“There shall be exempt from normal tax any form of remuneration to the extent to which that remuneration does not exceed 1,25million Rand in respect of a year of assessment is received or accrues to any employee during any year of assessment by way of salary, leave pay, wage, overtime pay, bonus, gratuity, commission, fee, emolument or allowance including any amount referred to in paragraph (i) of the definition of gross income in section 1 or an amount referred to in section 8, 8B or 8C, in respect of services rendered outside the Republic by that employee for or on behalf of any employer if that employee was outside the Republic-“ …

In terms of section 10(1)(o)(ii), only the following foreign remuneration types can be exempt:

  1. Salary
  2. Leave pay
  3. Wage
  4. Overtime pay
  5. Bonus
  6. Gratuity
  7. Commission
  8. Fee
  9. Emolument
  10. (General) allowances
  11. Taxable fringe benefits (section 1: gross income paragraph(i))
  12. (Special) allowances (section 8: travel, subsistence, and public office allowances)
  13. Amounts derived from broad-based employee share plans (section 8B)
  14. Amounts received in respect of a share vesting (section 8C).

 

Code 4587 Validation Rules

Code 4587 (Section 10(1)(o)(ii) exemption taken into account by the employer for PAYE purposes) was added to the PAYE BRS earlier in 2020 and is included in the current version 19.4 with effect from the 2020/21 tax year onwards.
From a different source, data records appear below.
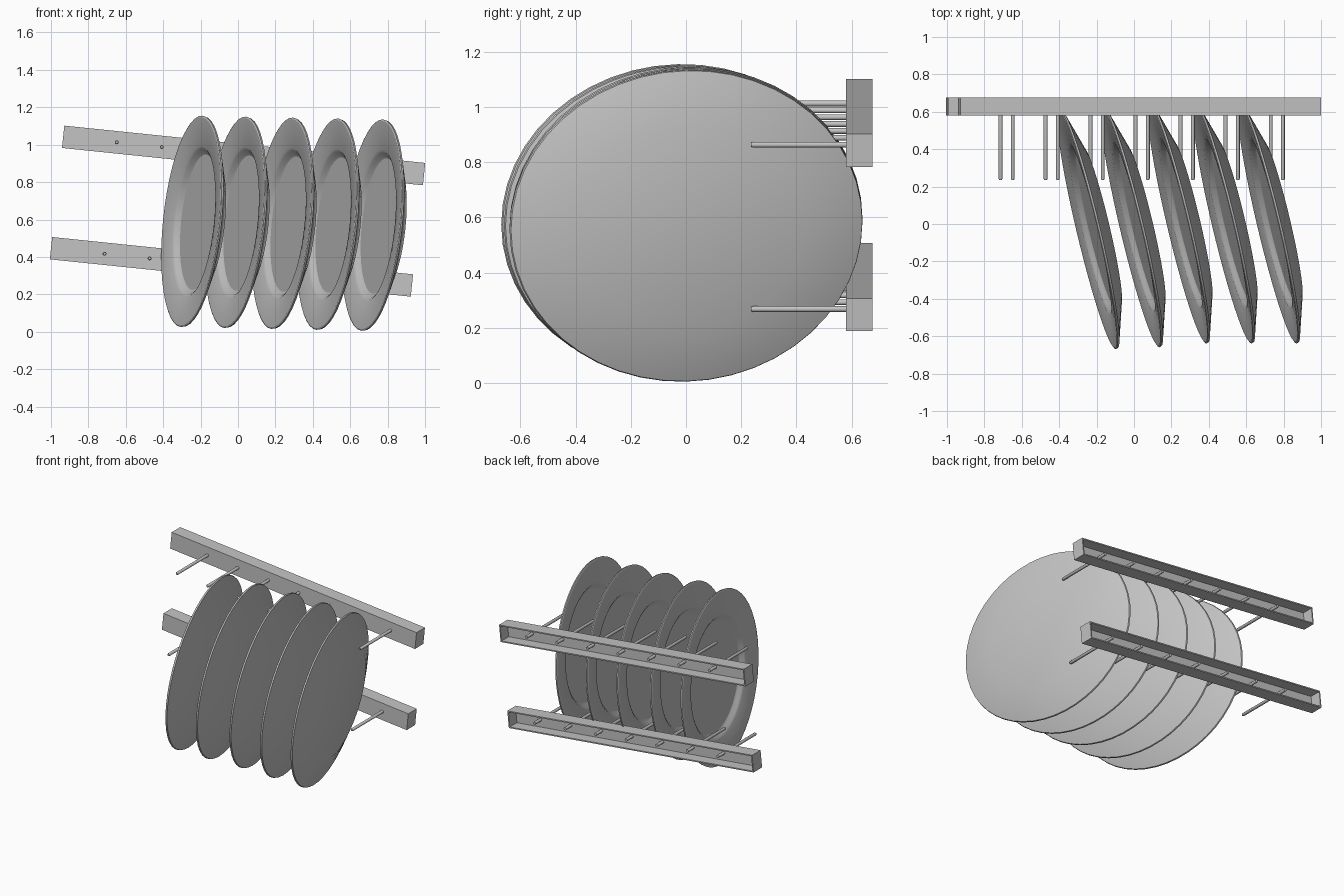
import bpy, bmesh, math
from mathutils import Matrix, Vector

if "Cube" in bpy.data.objects:
    bpy.data.objects.remove(bpy.data.objects["Cube"])

TILT = Matrix.Rotation(math.radians(5.9), 4, 'Y')
YAW = Matrix.Rotation(math.radians(13.3), 4, 'Z')

grey = bpy.data.materials.new("light_grey")
grey.diffuse_color = (0.55, 0.55, 0.55, 1)
grey.use_nodes = True
grey.node_tree.nodes["Principled BSDF"].inputs["Base Color"].default_value = grey.diffuse_color


def finish(bm, name, matrix, smooth=None):
    bmesh.ops.recalc_face_normals(bm, faces=bm.faces)
    me = bpy.data.meshes.new(name)
    bm.to_mesh(me)
    bm.free()
    ob = bpy.data.objects.new(name, me)
    bpy.context.collection.objects.link(ob)
    me.materials.append(grey)
    ob.matrix_world = matrix
    if smooth:
        bpy.ops.object.select_all(action='DESELECT')
        ob.select_set(True)
        bpy.context.view_layer.objects.active = ob
        bpy.ops.object.shade_smooth_by_angle(angle=math.radians(smooth))
    return ob


def lathe_x(profile, ry, rz, segs):
    """Closed surface around local x; profile holds (radius, x), zero radius at both ends."""
    bm = bmesh.new()
    rings = []
    for r, x in profile:
        if r == 0:
            rings.append([bm.verts.new((x, 0, 0))] * segs)
        else:
            rings.append([bm.verts.new((x, r * ry * math.cos(2 * math.pi * i / segs),
                                        r * rz * math.sin(2 * math.pi * i / segs)))
                          for i in range(segs)])
    for a, b in zip(rings, rings[1:]):
        for i in range(segs):
            j = (i + 1) % segs
            bm.faces.new(list(dict.fromkeys((a[i], a[j], b[j], b[i]))))
    return bm


# Wall rails: boxes hollowed out from the back
def rail(name, cx, cz):
    bm = bmesh.new()
    bmesh.ops.create_cube(bm, size=1, matrix=Matrix.Diagonal((1.94, 0.095, 0.12, 1)))
    back = max(bm.faces, key=lambda f: f.calc_center_median().y)
    bmesh.ops.inset_region(bm, faces=[back], thickness=0.012)
    r = bmesh.ops.extrude_discrete_faces(bm, faces=[back])
    bmesh.ops.translate(bm, verts=r['faces'][0].verts, vec=(0, -0.08, 0))
    place = Matrix.Translation((cx, 0.6275, cz)) @ TILT
    finish(bm, name, place)
    # Pegs: round rods through the rail, with softened tips
    for i in range(7):
        x = 0.044 + (i - 3) * 0.242
        peg = lathe_x([(0, -0.3925), (0.007, -0.3925), (0.0105, -0.385),
                       (0.0105, 0.035), (0, 0.035)], 1, 1, 12)
        finish(peg, f"{name}_peg_{i + 1}",
               place @ Matrix.Translation((x, 0, 0)) @ Matrix.Rotation(math.pi / 2, 4, 'Z'), 40)


rail("upper_rail", 0.03, 0.9425)
rail("lower_rail", -0.035, 0.347)

# Plates: oval dishes, hollow side towards -x, flat foot towards +x
plate_profile = [(0, 0.042), (0.64, 0.042), (0.665, 0.034), (0.69, 0.02), (0.715, 0.012),
                 (0.985, -0.004), (1.0, 0.0), (0.995, 0.01), (0.65, 0.082), (0, 0.082)]
centres = [(-0.248, -0.03, 0.59), (-0.015, -0.02, 0.585), (0.236, 0, 0.58),
           (0.477, 0, 0.575), (0.718, 0, 0.57)]
for i, c in enumerate(centres):
    finish(lathe_x(plate_profile, 0.657, 0.568, 48), f"plate_{i + 1}",
           Matrix.Translation(Vector(c)) @ TILT @ YAW, 25)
Employers must report the total remuneration as defined by section 10(1)(o)(ii) that the employer has taken into account in the current tax year for PAYE calculation and withholding purposes.

Due to uncertainty regarding the validation rules, the PAGSA requested that SARS relax the application of the validation rules for code 4587for the August 2020 mid-year tax certificate submissions.

 

Code 4587 Validation Relaxation

SARS have agreed to relax the code 4587 validation rules, confirmed in the following notice.

 

NOTICE TO STAKEHOLDER/EMPLOYERS

Information Code 4587 –Section 10(1)(o)(ii) exemption taken into account by the employer for PAYE purposes: Relaxation of validation rules for August 2020 (202008) Employer Interim Reconciliation

SARS acknowledges concerns raised by payrolls that the application of the current validation rules for code 4587 may result in certain employers not being able to submit their interim IRP5/IT3(a) certificate information.

These validation rules as specified in the SARS Business Requirements Specification: PAYE Employer Reconciliation (2020 Release) version 19.4 will be relaxed for the August 2020 Employer Interim Reconciliation submission.

The relaxation of the validation rules will be implemented during the weekend of 19 September 2020 and the affected employers are requested not to submit their Interim Reconciliation documents before Monday, 21 September 2020.

These validation rules will be reviewed and clearly defined to provide clarity.

An updated SARS Business Requirements Specification: PAYE Employer Reconciliation (2020 Release) will be issued shortly and the amended validation rules willbe implemented towards the end of 2020.

Note that any February 2021 (202102) submission that is submitted before the implementation of the revised validations will be processed in accordance with the relaxed validation rules for code 4587.